* _Exercise goal_: Only lines holding the word "objects" are wanted from the records; copy all of them.

* _Data extract_:
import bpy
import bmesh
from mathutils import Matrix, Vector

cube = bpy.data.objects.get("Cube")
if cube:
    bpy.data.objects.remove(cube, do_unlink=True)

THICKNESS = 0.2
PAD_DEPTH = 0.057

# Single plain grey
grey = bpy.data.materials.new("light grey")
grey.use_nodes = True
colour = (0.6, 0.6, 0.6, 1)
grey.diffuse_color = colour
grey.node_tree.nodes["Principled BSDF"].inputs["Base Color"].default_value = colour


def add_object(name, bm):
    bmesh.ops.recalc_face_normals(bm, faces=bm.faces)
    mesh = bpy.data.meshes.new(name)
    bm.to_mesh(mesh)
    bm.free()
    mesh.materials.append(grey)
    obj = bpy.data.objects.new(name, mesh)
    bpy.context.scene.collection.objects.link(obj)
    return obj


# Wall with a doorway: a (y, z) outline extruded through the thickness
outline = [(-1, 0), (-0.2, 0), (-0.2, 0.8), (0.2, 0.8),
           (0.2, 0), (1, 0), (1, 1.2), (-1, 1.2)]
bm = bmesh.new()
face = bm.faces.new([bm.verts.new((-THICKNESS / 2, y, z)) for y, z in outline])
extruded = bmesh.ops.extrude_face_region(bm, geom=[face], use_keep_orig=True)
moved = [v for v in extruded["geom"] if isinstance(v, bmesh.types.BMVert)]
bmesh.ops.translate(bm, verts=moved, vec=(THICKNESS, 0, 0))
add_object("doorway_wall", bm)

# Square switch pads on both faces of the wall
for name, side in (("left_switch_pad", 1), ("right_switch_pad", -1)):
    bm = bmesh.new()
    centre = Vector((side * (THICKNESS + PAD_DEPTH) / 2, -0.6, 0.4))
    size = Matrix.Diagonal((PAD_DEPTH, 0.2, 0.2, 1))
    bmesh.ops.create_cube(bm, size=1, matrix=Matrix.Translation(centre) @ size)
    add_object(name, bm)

* _Answer section_:
cube = bpy.data.objects.get("Cube")
    bpy.data.objects.remove(cube, do_unlink=True)
    obj = bpy.data.objects.new(name, mesh)
    bpy.context.scene.collection.objects.link(obj)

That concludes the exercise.